[Opening Given data section]

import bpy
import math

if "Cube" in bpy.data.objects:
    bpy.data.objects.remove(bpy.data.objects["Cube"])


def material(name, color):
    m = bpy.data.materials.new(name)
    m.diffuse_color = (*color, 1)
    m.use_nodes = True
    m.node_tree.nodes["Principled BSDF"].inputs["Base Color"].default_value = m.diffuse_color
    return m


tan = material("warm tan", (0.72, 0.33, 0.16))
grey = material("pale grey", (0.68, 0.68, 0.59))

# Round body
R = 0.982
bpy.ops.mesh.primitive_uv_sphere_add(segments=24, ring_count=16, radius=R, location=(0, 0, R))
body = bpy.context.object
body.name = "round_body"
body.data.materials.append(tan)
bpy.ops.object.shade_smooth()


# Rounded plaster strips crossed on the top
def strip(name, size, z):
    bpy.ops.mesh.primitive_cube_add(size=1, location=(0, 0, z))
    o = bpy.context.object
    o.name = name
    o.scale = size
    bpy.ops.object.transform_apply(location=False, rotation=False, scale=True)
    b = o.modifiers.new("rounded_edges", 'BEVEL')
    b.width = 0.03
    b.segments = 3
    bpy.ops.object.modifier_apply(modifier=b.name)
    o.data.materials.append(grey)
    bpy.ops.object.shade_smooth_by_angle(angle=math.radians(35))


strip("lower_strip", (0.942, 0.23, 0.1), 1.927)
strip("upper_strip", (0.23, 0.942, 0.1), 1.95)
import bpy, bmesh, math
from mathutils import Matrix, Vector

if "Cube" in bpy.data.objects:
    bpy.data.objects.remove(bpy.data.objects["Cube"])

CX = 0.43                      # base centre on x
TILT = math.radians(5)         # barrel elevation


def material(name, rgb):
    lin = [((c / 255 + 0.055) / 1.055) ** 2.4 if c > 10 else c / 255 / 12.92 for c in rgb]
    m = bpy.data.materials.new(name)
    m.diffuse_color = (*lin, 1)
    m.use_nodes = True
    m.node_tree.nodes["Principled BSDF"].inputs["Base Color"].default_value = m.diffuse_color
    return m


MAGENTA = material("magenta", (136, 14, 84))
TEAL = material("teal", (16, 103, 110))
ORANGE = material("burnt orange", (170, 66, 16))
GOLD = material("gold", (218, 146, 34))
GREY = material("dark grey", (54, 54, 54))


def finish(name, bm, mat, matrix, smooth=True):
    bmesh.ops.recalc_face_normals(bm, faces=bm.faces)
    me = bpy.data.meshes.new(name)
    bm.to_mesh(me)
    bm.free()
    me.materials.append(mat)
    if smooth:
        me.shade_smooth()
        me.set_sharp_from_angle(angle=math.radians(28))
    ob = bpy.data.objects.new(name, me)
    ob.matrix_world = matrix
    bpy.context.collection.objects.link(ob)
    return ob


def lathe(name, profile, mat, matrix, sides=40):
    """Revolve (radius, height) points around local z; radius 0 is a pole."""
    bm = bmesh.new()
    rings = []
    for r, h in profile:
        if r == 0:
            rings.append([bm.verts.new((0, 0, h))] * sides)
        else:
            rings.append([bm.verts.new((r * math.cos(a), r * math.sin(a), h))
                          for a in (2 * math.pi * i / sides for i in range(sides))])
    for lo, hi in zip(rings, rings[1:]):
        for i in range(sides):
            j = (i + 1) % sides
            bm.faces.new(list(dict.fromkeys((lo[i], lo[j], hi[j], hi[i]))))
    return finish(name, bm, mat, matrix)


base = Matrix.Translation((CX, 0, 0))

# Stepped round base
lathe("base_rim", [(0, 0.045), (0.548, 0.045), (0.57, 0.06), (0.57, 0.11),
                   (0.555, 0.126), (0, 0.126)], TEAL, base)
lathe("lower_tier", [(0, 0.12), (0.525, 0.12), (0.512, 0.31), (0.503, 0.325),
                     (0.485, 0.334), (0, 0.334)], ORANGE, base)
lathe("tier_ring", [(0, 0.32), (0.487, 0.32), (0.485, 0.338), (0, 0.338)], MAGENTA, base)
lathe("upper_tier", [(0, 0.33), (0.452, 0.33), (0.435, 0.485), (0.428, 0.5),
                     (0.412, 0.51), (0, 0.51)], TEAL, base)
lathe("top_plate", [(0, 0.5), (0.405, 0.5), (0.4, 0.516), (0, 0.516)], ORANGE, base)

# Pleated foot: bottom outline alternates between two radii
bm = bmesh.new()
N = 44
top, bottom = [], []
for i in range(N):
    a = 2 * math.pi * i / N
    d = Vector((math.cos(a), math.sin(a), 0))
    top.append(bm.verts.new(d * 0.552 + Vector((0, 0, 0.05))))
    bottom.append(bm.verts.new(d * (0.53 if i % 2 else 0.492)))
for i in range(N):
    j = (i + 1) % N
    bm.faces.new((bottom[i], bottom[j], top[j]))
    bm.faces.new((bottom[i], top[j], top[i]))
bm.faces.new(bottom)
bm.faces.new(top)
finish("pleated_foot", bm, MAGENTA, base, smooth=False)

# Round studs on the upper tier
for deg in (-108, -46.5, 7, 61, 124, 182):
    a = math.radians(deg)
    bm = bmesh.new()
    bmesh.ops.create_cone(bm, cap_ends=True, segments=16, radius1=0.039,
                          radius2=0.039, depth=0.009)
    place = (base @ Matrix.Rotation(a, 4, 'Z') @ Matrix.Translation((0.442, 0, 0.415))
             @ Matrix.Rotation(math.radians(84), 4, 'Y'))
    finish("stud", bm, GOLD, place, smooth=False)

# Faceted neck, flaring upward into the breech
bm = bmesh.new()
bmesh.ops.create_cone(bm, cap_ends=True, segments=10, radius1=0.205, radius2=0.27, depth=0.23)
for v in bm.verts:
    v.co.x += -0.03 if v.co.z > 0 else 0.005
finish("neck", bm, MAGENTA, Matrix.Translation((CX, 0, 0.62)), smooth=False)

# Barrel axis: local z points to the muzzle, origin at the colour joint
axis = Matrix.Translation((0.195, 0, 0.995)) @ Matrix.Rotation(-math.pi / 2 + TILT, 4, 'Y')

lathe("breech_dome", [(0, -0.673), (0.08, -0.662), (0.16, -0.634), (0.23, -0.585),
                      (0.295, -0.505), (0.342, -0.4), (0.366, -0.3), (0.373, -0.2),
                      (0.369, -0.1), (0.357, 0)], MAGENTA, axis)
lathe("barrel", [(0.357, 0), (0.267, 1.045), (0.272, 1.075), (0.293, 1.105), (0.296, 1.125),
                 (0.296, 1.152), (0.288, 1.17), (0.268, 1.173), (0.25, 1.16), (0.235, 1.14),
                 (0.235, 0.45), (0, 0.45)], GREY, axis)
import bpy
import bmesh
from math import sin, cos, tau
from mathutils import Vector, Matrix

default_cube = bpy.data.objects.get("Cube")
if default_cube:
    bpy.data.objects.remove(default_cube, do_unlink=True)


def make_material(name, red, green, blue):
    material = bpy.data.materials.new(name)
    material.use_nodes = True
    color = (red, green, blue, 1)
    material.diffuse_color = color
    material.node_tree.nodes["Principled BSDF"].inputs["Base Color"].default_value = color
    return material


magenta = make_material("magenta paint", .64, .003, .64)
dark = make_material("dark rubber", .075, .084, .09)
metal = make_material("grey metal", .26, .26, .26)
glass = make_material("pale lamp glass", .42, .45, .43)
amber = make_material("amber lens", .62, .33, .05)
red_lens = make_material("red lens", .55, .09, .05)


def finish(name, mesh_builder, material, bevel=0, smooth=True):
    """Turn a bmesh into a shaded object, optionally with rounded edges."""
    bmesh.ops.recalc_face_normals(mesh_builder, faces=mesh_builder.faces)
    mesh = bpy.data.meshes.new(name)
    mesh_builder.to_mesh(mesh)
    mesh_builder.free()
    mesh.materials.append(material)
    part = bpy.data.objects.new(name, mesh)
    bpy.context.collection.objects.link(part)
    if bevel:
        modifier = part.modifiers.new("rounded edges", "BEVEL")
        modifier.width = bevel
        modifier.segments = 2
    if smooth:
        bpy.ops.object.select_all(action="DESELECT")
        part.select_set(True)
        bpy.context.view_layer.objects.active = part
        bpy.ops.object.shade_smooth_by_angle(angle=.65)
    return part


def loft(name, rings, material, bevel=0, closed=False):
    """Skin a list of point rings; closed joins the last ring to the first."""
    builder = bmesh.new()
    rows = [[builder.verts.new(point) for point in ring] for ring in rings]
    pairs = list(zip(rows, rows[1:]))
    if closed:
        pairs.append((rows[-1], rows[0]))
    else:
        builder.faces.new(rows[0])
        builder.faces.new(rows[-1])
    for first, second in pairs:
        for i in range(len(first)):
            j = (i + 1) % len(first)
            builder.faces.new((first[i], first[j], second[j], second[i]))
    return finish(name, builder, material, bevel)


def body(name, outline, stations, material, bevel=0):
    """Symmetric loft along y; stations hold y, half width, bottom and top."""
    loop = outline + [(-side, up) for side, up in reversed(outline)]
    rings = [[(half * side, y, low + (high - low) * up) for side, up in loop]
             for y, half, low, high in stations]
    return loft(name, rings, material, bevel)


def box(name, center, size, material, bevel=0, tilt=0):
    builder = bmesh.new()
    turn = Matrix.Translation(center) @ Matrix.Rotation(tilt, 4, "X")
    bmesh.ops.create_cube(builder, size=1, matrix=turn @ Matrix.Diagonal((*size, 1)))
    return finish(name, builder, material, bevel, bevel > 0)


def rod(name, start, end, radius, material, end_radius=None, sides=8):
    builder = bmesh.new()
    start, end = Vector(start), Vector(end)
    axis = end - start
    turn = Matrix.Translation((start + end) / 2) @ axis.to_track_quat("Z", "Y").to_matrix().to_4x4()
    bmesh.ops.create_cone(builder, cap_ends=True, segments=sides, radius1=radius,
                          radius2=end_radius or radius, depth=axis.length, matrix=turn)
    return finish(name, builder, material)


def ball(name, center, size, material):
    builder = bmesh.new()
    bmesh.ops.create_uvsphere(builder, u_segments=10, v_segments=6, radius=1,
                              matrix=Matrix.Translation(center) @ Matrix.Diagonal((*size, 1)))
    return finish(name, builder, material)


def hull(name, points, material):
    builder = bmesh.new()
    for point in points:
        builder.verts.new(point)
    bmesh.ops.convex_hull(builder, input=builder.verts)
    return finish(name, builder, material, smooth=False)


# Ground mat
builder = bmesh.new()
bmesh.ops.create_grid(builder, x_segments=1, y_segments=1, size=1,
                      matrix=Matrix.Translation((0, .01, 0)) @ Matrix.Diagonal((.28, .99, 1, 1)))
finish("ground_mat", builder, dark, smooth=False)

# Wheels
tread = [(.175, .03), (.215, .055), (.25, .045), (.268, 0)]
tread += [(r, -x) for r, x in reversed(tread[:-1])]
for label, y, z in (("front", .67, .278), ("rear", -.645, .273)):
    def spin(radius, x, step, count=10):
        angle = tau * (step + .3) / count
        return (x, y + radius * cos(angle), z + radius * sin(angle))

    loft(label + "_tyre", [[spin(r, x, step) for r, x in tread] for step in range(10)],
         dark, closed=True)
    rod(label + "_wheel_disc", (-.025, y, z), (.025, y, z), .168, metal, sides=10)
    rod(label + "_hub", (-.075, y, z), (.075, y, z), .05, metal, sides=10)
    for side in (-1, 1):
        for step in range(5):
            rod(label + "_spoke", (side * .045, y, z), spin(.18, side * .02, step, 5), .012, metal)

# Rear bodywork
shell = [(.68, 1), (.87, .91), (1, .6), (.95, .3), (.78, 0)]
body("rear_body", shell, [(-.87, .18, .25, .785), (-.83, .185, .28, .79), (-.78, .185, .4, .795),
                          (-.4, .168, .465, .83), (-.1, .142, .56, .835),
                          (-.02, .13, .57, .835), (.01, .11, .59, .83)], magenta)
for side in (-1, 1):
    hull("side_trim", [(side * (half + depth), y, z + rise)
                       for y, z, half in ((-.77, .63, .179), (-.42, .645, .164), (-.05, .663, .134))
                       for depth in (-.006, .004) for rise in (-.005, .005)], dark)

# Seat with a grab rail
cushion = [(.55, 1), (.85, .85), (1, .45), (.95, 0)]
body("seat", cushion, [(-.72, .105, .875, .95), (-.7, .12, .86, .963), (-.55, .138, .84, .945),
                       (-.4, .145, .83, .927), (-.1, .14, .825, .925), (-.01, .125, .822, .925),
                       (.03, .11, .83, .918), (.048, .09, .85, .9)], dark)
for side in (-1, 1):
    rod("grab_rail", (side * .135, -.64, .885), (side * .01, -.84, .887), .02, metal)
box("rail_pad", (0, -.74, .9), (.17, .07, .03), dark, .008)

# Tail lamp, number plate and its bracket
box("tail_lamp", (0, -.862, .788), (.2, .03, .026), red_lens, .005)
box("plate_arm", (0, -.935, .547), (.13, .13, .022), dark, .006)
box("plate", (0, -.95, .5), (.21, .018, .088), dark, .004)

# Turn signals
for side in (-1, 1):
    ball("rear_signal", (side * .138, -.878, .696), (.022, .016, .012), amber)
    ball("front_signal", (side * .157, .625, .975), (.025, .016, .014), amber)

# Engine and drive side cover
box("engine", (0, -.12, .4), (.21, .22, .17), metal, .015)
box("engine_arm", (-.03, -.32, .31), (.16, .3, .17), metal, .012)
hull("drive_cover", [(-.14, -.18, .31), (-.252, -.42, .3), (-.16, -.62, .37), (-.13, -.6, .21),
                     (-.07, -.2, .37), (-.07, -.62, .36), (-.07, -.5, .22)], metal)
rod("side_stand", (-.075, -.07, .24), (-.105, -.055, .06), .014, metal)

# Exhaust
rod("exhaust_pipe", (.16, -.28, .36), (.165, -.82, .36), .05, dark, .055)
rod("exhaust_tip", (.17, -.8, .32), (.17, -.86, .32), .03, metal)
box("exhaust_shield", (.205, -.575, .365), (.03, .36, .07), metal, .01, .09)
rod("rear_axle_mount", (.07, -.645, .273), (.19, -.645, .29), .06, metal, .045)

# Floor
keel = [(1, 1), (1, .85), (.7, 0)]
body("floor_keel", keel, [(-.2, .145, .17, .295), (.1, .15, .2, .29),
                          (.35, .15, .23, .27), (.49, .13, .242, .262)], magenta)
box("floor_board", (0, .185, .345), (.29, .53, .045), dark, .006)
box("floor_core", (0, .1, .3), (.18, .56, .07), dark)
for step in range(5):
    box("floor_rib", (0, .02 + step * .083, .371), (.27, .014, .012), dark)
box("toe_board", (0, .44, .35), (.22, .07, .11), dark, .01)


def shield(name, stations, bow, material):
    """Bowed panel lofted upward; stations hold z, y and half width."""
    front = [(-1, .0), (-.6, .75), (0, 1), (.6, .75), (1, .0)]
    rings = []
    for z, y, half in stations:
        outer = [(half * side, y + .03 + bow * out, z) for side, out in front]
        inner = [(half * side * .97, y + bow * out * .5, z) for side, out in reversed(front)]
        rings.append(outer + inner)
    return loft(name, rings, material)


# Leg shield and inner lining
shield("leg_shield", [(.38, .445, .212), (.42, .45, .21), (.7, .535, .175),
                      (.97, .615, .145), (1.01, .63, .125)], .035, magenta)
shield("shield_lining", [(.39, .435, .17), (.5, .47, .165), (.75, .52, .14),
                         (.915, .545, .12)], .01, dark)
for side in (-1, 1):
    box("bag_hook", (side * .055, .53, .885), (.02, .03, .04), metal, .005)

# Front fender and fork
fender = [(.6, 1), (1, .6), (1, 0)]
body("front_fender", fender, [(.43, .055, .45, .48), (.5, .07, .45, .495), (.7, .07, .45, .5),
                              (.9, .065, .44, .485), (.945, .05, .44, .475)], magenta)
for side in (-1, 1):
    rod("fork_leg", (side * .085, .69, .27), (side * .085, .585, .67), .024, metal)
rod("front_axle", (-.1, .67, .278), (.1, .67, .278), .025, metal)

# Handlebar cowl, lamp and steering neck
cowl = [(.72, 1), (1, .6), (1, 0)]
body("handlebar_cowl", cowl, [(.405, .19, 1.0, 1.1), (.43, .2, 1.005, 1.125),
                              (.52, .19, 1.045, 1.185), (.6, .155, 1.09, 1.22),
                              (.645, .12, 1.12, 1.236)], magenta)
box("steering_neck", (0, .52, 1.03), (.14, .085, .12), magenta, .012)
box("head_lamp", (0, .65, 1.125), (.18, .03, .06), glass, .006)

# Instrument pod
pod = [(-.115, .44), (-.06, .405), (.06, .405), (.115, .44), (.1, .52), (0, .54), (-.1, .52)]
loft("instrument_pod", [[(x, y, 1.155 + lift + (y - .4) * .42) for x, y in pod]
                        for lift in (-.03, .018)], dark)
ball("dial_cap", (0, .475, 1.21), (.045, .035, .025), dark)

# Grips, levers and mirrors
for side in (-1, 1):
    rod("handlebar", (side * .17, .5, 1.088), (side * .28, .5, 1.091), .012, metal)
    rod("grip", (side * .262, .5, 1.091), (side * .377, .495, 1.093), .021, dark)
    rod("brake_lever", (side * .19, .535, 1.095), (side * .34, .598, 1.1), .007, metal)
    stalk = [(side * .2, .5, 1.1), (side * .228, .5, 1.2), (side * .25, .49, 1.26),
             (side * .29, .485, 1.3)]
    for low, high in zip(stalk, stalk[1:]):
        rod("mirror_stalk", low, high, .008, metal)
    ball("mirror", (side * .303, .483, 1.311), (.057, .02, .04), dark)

[Closing Given data section]

Problem to solve -
I'd like the lines above from the one with "(.21, .018, .088), dark, .004)" up to and including the one with "# Engine and drive side cover" copied exactly, with no other lines.

Result -
box("plate", (0, -.95, .5), (.21, .018, .088), dark, .004)

# Turn signals
for side in (-1, 1):
    ball("rear_signal", (side * .138, -.878, .696), (.022, .016, .012), amber)
    ball("front_signal", (side * .157, .625, .975), (.025, .016, .014), amber)

# Engine and drive side cover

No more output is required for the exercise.